    2. Methods of Performing Legal Research
    3. Analogizing and Finding Ambiguity in the Law
  4. Sources of Federal Legislation
    1. Constitution
    2. United States Statistics
    3. U.S. Codes
    4. U. S. Codes Annotated
    5. Federal Register
    6. Code of Federal Regulations
    7. Hearing and Reports of Committees
    8. Legislative History
  5. Sources of State Legislation
    1. House and Senate Bills
    2. Statutes
    3. Acts
    4. Session Laws
    5. Revised Statues
    6. State Regulations
    7. Computers
  6. 6. Sources of Administrative Law and Citators
    1. Example: Taxation
    2. Practice and Procedure
    3. Releases
    4. Decisions
    5. Regulations
    6. Checks
  7. Utilization of Appropriate Form
  8. 8. Sources of Law Reports
    1. Court Reports and Digests
    2. Case Analysis
    3. Head Notes
    4. Key Number System
    5. Briefs
    6. Abstracts
    7. State System
    8. National Reporter
    9. American and General Digest
    10. Slip Opinions
    11. Advance Sheets
  9. Annotated Reports, Rules, Citators, and Encyclopedias
  10. Loose leaf Periodicals, Treatises, Dictionaries, Directories, Citations, Manuals, and
  11. Illinois Information Sources

VII.  Methods of Instruction

  1. Lecture
  2. Problem‑solving discussions
  3. Case problems
  4. Practice exercises
  5. Field assignments
  6. Homework assignments

Course may be taught as face-to-face, hybrid or online course.

VIII. Course Practices Required

  1. Reading Assignments
  2. Writing Assignments

IX.   Instructional Materials

Note: Current textbook information for each course and section is available on Oakton's Schedule of Classes.

Hames, Legal Research, Analysis & Writing, 2nd ed., Prentice Hall, 2006.
Harvard Law, Blue Book:  Uniform System of Citations, 18th ed., 2005.

X.    Methods of Evaluating Student Progress

  1. Library problems
  2. Case analysis
  3. Final test: multiple choice and essay
  4. Lexis examination

XI.   Other Course Information

If you have a documented learning, psychological, or physical disability you may be entitled to reasonable academic accommodations or services.

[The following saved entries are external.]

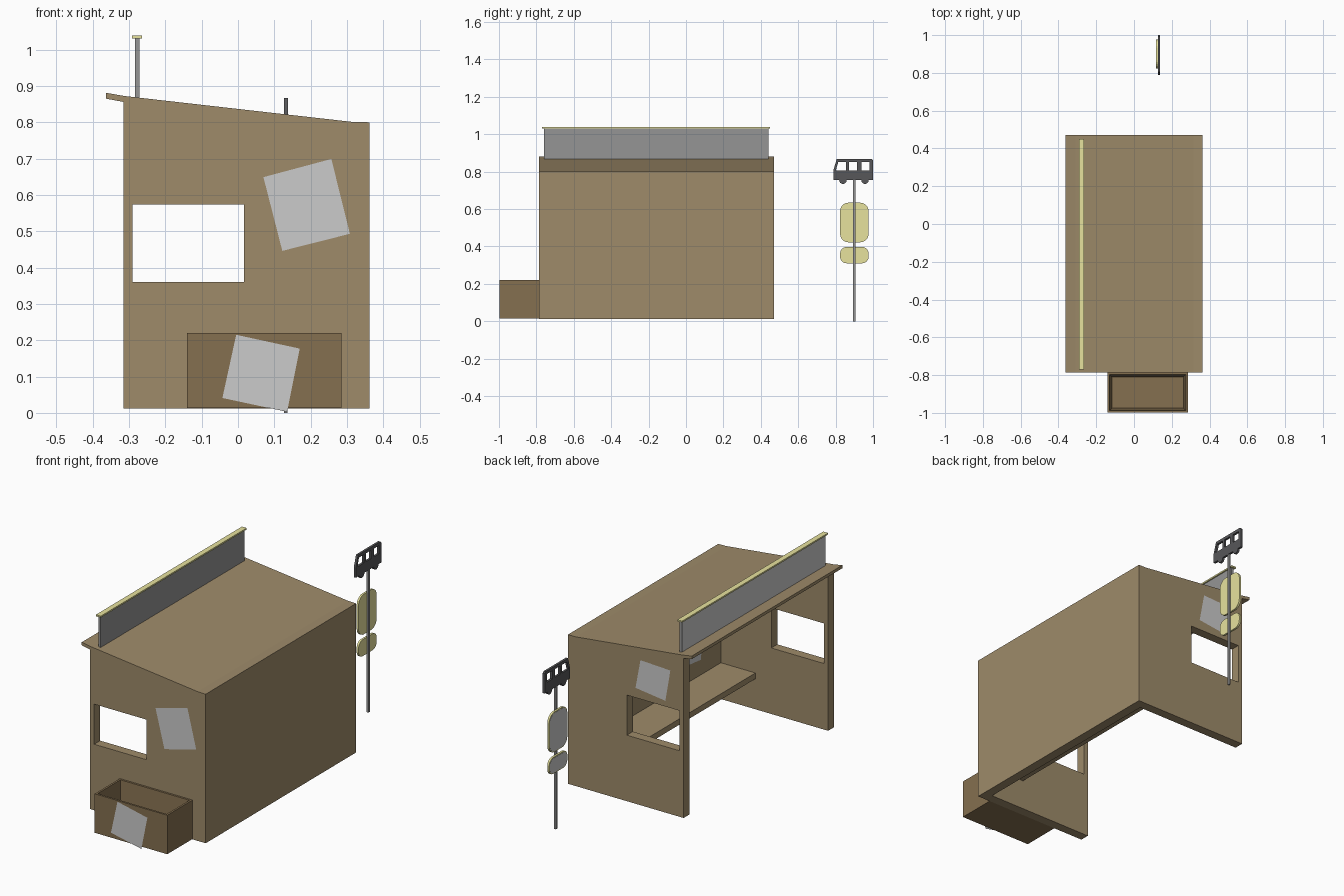
import bpy, bmesh
from math import sin, cos, pi
from mathutils import Vector

if "Cube" in bpy.data.objects:
    bpy.data.objects.remove(bpy.data.objects["Cube"])


def material(name, rgb):
    m = bpy.data.materials.new(name)
    m.diffuse_color = (*rgb, 1)
    m.use_nodes = True
    m.node_tree.nodes["Principled BSDF"].inputs["Base Color"].default_value = m.diffuse_color
    return m


BROWN = material("wall_brown", (0.342, 0.258, 0.144))
DARK_BROWN = material("bin_brown", (0.233, 0.16, 0.08))
YELLOW = material("sign_yellow", (0.80, 0.76, 0.34))
LIGHT_GREY = material("paper_grey", (0.60, 0.60, 0.60))
GREY = material("metal_grey", (0.30, 0.30, 0.30))
CHARCOAL = material("charcoal", (0.095, 0.095, 0.10))

# How a profile point (a, b) at depth d lands in the world
PLANES = {
    "xz": lambda a, b, d: Vector((a, d, b)),
    "yz": lambda a, b, d: Vector((d, a, b)),
}


def finish(name, bm, mat):
    mesh = bpy.data.meshes.new(name)
    bm.to_mesh(mesh)
    bm.free()
    ob = bpy.data.objects.new(name, mesh)
    bpy.context.collection.objects.link(ob)
    if mat:
        mesh.materials.append(mat)
    return ob


def prism(name, loops, plane, lo, hi, mat=None):
    """Extrude an outline (first loop) with optional holes (other loops)."""
    bm = bmesh.new()
    place = PLANES[plane]
    edges = []
    for loop in loops:
        vs = [bm.verts.new(place(a, b, lo)) for a, b in loop]
        if len(loops) == 1:
            bm.faces.new(vs)
        else:
            edges += [bm.edges.new((vs[i - 1], vs[i])) for i in range(len(vs))]
    if edges:
        bmesh.ops.triangle_fill(bm, edges=edges, use_beauty=True)
    ext = bmesh.ops.extrude_face_region(bm, geom=bm.faces[:], use_keep_orig=True)
    moved = [g for g in ext["geom"] if isinstance(g, bmesh.types.BMVert)]
    bmesh.ops.translate(bm, verts=moved, vec=place(0, 0, hi - lo))
    bmesh.ops.recalc_face_normals(bm, faces=bm.faces[:])
    return finish(name, bm, mat)


def rect(a0, a1, b0, b1):
    return [(a0, b0), (a1, b0), (a1, b1), (a0, b1)]


def box(name, x, y, z, mat=None):
    return prism(name, [rect(*x, *z)], "xz", *y, mat)


def rounded(a0, a1, b0, b1, r, n=6):
    pts = []
    corners = [(a1 - r, b1 - r), (a0 + r, b1 - r), (a0 + r, b0 + r), (a1 - r, b0 + r)]
    for q, (ca, cb) in enumerate(corners):
        for i in range(n + 1):
            t = (q + i / n) * pi / 2
            pts.append((ca + r * cos(t), cb + r * sin(t)))
    return pts


def sheet(name, corners, plane, depth, mat=LIGHT_GREY):
    bm = bmesh.new()
    bm.faces.new([bm.verts.new(PLANES[plane](a, b, depth)) for a, b in corners])
    return finish(name, bm, mat)


# Shelter shell: sloped-roof block, hollowed from the open side, with two windows
shell = prism("shelter_shell", [[
    (-0.315, 0.012), (0.362, 0.012), (0.362, 0.80), (0.315, 0.801),
    (-0.31, 0.872), (-0.363, 0.881), (-0.363, 0.865), (-0.315, 0.856)]],
    "xz", -0.787, 0.47, BROWN)
cutters = [
    prism("cavity_cutter", [[(-0.45, -0.1), (0.312, -0.1), (0.312, 0.78),
                             (-0.315, 0.853), (-0.45, 0.853)]], "xz", -0.737, 0.42),
    box("window_cutter", (-0.29, 0.017), (-0.9, 0.6), (0.361, 0.573)),
]
for c in cutters:
    c.hide_render = True
    mod = shell.modifiers.new(c.name, "BOOLEAN")
    mod.operation = "DIFFERENCE"
    mod.solver = "EXACT"
    mod.object = c
graph = bpy.context.evaluated_depsgraph_get()
baked = bpy.data.meshes.new_from_object(shell.evaluated_get(graph))
shell.modifiers.clear()
shell.data = baked
shell.data.materials.clear()
shell.data.materials.append(BROWN)
for c in cutters:
    bpy.data.objects.remove(c)

# Bench along the inside of the back wall
box("bench", (0.11, 0.314), (-0.739, 0.422), (0.173, 0.204), BROWN)

# Sign board standing on the roof, with a pale face and a cap strip
box("roof_board", (-0.284, -0.271), (-0.76, 0.44), (0.862, 1.032), GREY)
sheet("roof_board_face", rect(-0.758, 0.438, 0.87, 1.03), "yz", -0.2855)
box("roof_board_cap", (-0.292, -0.264), (-0.77, 0.45), (1.031, 1.039), YELLOW)

# Open-topped bin against the front wall, its inside tapering to the floor
bin_box = box("bin", (-0.14, 0.285), (-0.998, -0.787), (0.014, 0.22), DARK_BROWN)
bm = bmesh.new()
bm.from_mesh(bin_box.data)
top = max(bm.faces, key=lambda f: f.calc_center_median().z)
bmesh.ops.inset_region(bm, faces=[top], thickness=0.015)
inner = bmesh.ops.extrude_face_region(bm, geom=[top])
floor = [g for g in inner["geom"] if isinstance(g, bmesh.types.BMFace)]
bmesh.ops.translate(bm, verts=floor[0].verts[:], vec=(0, 0, -0.19))
centre = floor[0].calc_center_median()
for v in floor[0].verts:
    v.co.x -= 0.012 if v.co.x > centre.x else -0.012
    v.co.y -= 0.012 if v.co.y > centre.y else -0.012
if top.is_valid:
    bmesh.ops.delete(bm, geom=[top], context="FACES_ONLY")
bmesh.ops.recalc_face_normals(bm, faces=bm.faces[:])
bm.to_mesh(bin_box.data)
bm.free()

# Loose posters
sheet("bin_poster", [(-0.043, 0.041), (0.135, 0.003), (0.17, 0.177), (-0.005, 0.215)],
      "xz", -1.0)
sheet("front_poster", [(0.122, 0.446), (0.308, 0.493), (0.257, 0.699), (0.07, 0.649)],
      "xz", -0.789)
sheet("rear_poster", [(-0.035, 0.626), (-0.21, 0.604), (-0.239, 0.772), (-0.064, 0.78)],
      "xz", 0.472)
sheet("inside_poster", [(-0.38, 0.305), (-0.567, 0.285), (-0.59, 0.47), (-0.40, 0.49)],
      "yz", 0.31)

# Stop pole
box("stop_pole", (0.1265, 0.1365), (0.894, 0.906), (0.0, 0.76), GREY)

# Rounded stop plates with a grey face on the shelter's open side
for label, z0, z1, r in (("large", 0.422, 0.634, 0.045), ("small", 0.31, 0.397, 0.034)):
    prism(label + "_plate", [rounded(0.824, 0.976, z0, z1, r)], "yz", 0.117, 0.128, YELLOW)
    prism(label + "_plate_face",
          [rounded(0.829, 0.971, z0 + 0.005, z1 - 0.005, r - 0.005)],
          "yz", 0.116, 0.12, LIGHT_GREY)

# Bus-shaped topper with wheel bumps and three windows
outline = [(1.0, 0.754), (1.0, 0.86), (0.993, 0.867), (0.806, 0.867),
           (0.788, 0.808), (0.788, 0.754)]
for wheel_y in (0.839, 0.957):
    outline += [(wheel_y - 0.02 * cos(t * pi / 8), 0.754 - 0.02 * sin(t * pi / 8))
                for t in range(9)]
windows = [[(0.801, 0.807), (0.855, 0.807), (0.855, 0.851), (0.814, 0.851)],
           rect(0.871, 0.914, 0.807, 0.851), rect(0.937, 0.982, 0.807, 0.851)]
prism("bus_topper", [outline] + windows, "yz", 0.126, 0.138, CHARCOAL)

To request accommodations or services, contact the Access and Disability Resource Center at the Des Plaines or Skokie campus. All students are expected to fulfill essential course requirements. The College will not waive any essential skill or requirement of a course or degree program.

Oakton Community College is committed to maintaining a campus environment emphasizing the dignity and worth of all members of the community, and complies with all federal and state Title IX requirements.

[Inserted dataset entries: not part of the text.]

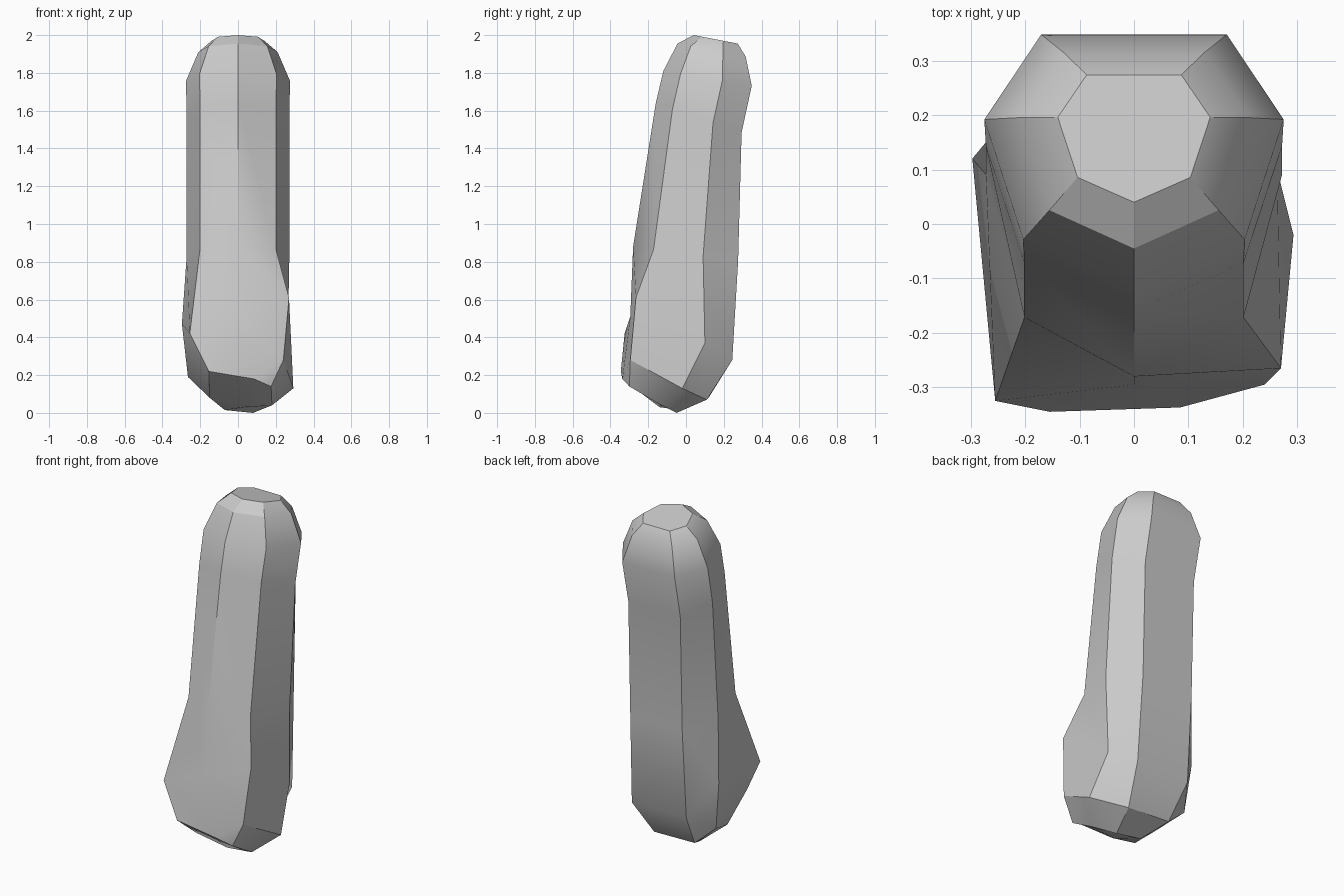
import bpy
import bmesh
import math
from mathutils import Vector

default_cube = bpy.data.objects.get("Cube")
if default_cube:
    bpy.data.objects.remove(default_cube, do_unlink=True)


def flat_material(name, colour):
    material = bpy.data.materials.new(name)
    material.use_nodes = True
    material.diffuse_color = colour
    material.node_tree.nodes["Principled BSDF"].inputs["Base Color"].default_value = colour
    return material


# Seven-sided section, counter-clockwise from the front corner
right_half = [(.74, -.62), (1, .3), (.62, .95)]
left_half = [(-x, y) for x, y in reversed(right_half)]
section = [(0, -1)] + right_half + left_half


def leaning_ring(centre_y, half_width, half_depth, height, tilt):
    """Section scaled, shifted back and tilted upwards at the front."""
    return [(x * half_width, centre_y + y * half_depth, height - y * tilt)
            for x, y in section]


# Regular upper shaft and rounded tip
rings = [
    leaning_ring(.16, .14, .12, 1.977, .023),
    leaning_ring(.14, .21, .185, 1.92, .035),
    leaning_ring(.12, .275, .24, 1.77, .04),
    leaning_ring(.073, .272, .233, 1.56, .08),
    leaning_ring(.005, .272, .285, .84, .04),
]

# Irregular swollen foot
bulge = [(0, -.295, .51), (.27, -.265, .61), (.263, .1, .37), (.18, .245, .28),
         (-.17, .24, .28), (-.297, .12, .47), (-.255, -.325, .42)]
foot_edge = [(.085, -.337, .18), (.24, -.295, .28), (.293, -.02, .13), (.13, .11, .07),
             (-.14, .12, .08), (-.265, .1, .19), (-.155, -.345, .22)]
chipped_edge = list(foot_edge)
chipped_edge[1] = (.175, -.3, .14)
underside = [(.03, -.14, .03), (.18, -.13, .04), (.08, -.05, 0), (.13, .11, .07),
             (-.14, .12, .08), (-.15, 0, .08), (-.15, -.17, .08)]
rings += [bulge, foot_edge, chipped_edge, underside]

# Loft the rings into one closed body
bm = bmesh.new()
loops = [[bm.verts.new(Vector(point)) for point in ring] for ring in rings]
sides = len(section)
for upper, lower in zip(loops, loops[1:]):
    for i in range(sides):
        j = (i + 1) % sides
        bm.faces.new((upper[i], lower[i], lower[j], upper[j]))
bm.faces.new(loops[0])
bottom = bm.verts.new((-.07, -.03, .015))
for i in range(sides):
    bm.faces.new((loops[-1][(i + 1) % sides], loops[-1][i], bottom))
bmesh.ops.remove_doubles(bm, verts=bm.verts, dist=.001)
bmesh.ops.recalc_face_normals(bm, faces=bm.faces)

mesh = bpy.data.meshes.new("stone_pillar")
bm.to_mesh(mesh)
bm.free()
pillar = bpy.data.objects.new("stone_pillar", mesh)
bpy.context.collection.objects.link(pillar)
mesh.materials.append(flat_material("stone grey", (.6, .6, .6, 1)))

# Soft facets with crisp ridges
bpy.ops.object.select_all(action="DESELECT")
pillar.select_set(True)
bpy.context.view_layer.objects.active = pillar
bpy.ops.object.shade_smooth_by_angle(angle=math.radians(30))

Resources and support for
  • pregnancy-related and parenting accommodations; and
  • victims of sexual misconduct
can be found at

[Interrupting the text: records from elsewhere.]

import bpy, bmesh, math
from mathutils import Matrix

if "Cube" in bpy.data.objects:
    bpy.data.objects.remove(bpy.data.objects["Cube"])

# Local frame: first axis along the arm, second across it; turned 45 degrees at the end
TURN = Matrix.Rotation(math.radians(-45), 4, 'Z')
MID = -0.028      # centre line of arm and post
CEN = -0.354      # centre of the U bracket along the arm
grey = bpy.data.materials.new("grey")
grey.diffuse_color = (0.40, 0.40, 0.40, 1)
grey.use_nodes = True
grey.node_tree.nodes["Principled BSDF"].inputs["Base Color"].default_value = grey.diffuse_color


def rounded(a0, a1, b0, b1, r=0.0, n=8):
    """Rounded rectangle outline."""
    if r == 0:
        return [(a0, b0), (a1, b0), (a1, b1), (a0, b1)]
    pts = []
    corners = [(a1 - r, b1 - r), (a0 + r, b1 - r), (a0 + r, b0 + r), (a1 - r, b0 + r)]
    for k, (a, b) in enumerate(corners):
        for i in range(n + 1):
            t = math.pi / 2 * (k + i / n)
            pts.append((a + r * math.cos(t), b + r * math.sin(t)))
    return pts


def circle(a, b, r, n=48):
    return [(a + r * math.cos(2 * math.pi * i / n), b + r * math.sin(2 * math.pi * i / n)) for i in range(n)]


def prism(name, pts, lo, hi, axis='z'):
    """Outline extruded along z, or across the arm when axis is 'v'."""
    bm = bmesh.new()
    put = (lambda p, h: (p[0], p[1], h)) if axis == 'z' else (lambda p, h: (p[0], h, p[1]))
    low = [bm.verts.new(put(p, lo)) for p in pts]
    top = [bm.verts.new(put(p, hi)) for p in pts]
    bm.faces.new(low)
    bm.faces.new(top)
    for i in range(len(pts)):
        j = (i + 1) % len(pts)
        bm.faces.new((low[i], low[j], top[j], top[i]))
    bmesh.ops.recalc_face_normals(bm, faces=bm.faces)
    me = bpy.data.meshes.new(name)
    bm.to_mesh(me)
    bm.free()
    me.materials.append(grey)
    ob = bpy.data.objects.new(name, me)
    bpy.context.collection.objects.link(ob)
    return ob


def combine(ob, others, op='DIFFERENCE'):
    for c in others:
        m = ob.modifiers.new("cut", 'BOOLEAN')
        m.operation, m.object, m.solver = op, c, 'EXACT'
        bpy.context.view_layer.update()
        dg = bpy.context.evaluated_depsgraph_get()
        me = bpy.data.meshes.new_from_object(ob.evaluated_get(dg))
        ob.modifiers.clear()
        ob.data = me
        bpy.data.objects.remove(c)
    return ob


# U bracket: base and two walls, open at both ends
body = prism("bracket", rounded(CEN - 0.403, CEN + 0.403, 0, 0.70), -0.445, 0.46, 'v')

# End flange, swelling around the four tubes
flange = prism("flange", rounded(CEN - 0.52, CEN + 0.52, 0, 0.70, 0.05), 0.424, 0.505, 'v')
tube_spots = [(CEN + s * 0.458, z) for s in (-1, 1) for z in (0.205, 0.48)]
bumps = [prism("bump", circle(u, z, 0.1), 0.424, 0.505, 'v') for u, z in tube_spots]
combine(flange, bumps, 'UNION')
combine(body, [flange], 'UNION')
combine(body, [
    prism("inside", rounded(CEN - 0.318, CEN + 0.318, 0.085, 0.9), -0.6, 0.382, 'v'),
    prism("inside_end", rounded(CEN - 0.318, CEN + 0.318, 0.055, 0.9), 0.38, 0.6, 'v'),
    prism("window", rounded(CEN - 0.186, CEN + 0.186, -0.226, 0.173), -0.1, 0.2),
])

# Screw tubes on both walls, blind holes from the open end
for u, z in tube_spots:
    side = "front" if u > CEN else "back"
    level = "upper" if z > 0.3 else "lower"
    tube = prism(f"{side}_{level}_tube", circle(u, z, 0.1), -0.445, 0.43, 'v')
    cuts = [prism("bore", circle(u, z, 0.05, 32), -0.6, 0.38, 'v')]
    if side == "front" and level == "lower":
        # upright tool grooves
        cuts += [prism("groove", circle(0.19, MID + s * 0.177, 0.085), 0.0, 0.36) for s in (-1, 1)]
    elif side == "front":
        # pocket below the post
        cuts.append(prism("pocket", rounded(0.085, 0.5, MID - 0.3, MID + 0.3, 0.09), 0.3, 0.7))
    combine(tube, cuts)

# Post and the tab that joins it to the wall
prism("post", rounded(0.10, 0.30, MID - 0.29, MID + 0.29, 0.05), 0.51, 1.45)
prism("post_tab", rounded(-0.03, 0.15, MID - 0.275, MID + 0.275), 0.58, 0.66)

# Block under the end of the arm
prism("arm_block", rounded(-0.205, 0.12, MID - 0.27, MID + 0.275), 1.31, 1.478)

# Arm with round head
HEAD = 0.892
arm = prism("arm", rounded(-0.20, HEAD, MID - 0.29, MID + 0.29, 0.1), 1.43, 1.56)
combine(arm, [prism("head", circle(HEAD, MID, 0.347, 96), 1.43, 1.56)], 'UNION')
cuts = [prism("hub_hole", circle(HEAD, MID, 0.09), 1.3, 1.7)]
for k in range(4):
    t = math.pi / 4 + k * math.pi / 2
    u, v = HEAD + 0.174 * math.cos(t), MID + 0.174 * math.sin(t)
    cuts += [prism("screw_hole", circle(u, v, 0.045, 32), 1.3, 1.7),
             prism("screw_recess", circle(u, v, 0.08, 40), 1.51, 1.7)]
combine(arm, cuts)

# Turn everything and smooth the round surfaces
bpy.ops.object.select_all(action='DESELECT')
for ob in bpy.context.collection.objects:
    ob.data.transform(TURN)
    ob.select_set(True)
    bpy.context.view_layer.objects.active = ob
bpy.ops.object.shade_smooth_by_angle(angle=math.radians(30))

Resources and support for LGBTQ+ students can be found at

Electronic video and/or audio recording is not permitted during class unless the student obtains written permission from the instructor. In cases where recordings are allowed, such content is restricted to personal use only. Any distribution of such recordings is strictly prohibited. Personal use is defined as use by an individual student for the purpose of studying or completing course assignments.

For students who have been approved for audio and/or video recording of lectures and other classroom activities as a reasonable accommodation by Oakton’s Access Disabilities Resource Center (ADRC), applicable federal law requires instructors to permit those recordings. Such recordings are also limited to personal use. Any distribution of such recordings is strictly prohibited.

Violation of this policy will result in disciplinary action through the Code of Student Conduct.